* What you have to do
Among the records below, count the lines where "with" occurs, and report that total alone.

[Stored data]
● ● ● ● ●

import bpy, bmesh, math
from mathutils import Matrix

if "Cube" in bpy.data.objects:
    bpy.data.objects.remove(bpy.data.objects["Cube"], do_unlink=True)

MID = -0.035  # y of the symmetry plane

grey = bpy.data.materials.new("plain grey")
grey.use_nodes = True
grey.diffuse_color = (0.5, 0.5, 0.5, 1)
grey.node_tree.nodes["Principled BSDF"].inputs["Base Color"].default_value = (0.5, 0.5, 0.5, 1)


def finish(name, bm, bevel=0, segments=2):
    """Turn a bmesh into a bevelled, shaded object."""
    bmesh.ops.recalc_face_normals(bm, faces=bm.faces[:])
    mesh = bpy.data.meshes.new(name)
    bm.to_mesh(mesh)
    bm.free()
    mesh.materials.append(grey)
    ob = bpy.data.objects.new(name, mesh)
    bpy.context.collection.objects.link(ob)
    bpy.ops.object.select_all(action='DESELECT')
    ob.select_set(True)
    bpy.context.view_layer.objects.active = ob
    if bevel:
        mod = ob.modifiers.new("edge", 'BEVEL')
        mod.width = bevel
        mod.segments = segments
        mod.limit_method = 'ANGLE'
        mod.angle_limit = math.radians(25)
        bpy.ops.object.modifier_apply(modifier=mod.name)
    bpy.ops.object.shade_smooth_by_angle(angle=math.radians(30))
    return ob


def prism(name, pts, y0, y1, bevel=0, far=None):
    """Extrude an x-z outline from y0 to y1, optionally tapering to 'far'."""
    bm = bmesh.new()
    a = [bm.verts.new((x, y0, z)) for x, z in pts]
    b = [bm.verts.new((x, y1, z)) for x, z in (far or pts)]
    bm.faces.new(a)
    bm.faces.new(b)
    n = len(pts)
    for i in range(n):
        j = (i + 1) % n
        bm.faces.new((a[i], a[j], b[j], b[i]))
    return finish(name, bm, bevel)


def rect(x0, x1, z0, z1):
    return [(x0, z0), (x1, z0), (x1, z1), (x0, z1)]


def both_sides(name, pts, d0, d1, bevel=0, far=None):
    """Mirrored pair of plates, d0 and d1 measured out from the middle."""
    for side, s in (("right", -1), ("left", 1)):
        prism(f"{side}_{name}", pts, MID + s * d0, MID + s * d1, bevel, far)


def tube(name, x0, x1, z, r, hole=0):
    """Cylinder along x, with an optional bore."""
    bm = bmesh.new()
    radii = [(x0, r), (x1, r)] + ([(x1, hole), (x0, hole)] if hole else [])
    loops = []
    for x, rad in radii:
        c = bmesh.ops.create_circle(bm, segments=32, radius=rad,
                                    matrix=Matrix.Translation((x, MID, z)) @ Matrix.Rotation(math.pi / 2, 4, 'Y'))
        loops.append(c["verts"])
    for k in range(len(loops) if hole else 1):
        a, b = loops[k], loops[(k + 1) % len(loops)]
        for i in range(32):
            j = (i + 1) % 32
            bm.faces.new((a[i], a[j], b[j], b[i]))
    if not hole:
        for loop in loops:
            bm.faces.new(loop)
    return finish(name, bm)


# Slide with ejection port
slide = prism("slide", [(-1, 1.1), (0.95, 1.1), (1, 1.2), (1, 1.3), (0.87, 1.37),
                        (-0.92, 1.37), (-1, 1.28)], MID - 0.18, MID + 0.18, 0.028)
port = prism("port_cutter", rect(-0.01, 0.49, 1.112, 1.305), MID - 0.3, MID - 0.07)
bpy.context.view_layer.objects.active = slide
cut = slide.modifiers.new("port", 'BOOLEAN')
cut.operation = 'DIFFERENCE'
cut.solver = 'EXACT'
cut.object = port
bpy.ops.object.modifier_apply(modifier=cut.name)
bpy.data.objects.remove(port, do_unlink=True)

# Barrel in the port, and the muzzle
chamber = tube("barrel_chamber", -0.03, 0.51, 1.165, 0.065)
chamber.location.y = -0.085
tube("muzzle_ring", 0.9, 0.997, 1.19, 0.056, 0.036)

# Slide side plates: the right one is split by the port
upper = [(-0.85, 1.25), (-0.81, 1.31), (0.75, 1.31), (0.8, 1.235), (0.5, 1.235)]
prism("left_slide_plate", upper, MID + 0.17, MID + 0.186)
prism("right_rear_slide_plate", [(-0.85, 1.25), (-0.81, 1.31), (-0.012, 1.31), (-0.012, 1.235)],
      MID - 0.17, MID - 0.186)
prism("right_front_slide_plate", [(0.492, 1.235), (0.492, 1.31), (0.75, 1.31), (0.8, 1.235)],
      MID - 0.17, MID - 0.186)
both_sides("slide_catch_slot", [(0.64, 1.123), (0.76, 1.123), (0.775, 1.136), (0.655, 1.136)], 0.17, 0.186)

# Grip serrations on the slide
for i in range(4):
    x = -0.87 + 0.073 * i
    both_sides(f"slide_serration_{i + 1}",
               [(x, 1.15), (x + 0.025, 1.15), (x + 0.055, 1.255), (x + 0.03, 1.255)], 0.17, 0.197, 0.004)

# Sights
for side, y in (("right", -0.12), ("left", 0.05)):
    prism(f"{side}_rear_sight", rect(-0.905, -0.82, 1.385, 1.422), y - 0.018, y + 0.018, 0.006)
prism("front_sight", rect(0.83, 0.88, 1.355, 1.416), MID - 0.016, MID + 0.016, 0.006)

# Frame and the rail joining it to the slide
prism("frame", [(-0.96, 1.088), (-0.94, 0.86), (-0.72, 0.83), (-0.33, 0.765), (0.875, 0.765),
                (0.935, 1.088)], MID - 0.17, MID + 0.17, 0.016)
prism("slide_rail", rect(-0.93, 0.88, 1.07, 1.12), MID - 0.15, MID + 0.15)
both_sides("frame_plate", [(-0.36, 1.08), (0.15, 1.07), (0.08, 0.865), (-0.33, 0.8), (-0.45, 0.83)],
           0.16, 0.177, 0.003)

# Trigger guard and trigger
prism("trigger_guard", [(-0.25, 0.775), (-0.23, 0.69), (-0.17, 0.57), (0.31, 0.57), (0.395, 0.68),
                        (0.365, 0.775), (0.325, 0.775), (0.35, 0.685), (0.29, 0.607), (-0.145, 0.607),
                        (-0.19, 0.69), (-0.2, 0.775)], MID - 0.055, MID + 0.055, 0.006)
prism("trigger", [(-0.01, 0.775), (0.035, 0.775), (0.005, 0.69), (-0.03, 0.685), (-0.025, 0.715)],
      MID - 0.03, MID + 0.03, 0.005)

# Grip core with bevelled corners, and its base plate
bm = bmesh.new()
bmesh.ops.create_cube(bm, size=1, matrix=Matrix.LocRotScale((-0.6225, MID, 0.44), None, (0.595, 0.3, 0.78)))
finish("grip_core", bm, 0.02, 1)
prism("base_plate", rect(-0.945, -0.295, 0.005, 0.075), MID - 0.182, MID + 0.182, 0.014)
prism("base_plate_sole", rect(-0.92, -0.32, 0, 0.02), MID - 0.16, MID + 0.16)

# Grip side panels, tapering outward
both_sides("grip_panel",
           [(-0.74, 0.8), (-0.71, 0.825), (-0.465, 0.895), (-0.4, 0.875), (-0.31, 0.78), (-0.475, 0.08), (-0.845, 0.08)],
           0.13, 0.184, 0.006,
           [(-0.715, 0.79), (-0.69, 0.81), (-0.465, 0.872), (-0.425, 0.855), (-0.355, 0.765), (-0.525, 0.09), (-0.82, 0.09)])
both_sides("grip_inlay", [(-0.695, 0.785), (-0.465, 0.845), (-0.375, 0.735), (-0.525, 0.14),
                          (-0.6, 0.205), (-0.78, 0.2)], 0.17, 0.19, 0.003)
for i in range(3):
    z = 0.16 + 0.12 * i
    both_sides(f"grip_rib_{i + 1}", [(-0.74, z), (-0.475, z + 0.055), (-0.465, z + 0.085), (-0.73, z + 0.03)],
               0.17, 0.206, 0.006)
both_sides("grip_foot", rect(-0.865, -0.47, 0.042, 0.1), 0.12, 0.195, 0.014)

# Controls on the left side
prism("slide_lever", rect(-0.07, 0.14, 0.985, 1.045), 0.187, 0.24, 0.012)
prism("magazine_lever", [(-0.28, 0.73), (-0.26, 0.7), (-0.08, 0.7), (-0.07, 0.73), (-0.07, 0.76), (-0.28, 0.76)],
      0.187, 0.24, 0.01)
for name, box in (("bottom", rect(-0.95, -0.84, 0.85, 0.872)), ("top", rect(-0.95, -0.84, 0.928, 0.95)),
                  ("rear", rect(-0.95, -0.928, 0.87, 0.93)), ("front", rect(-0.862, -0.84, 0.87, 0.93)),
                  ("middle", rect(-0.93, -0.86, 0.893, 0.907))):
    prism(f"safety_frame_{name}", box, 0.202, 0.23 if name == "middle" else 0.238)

● ● ● ● ●

* Answer
3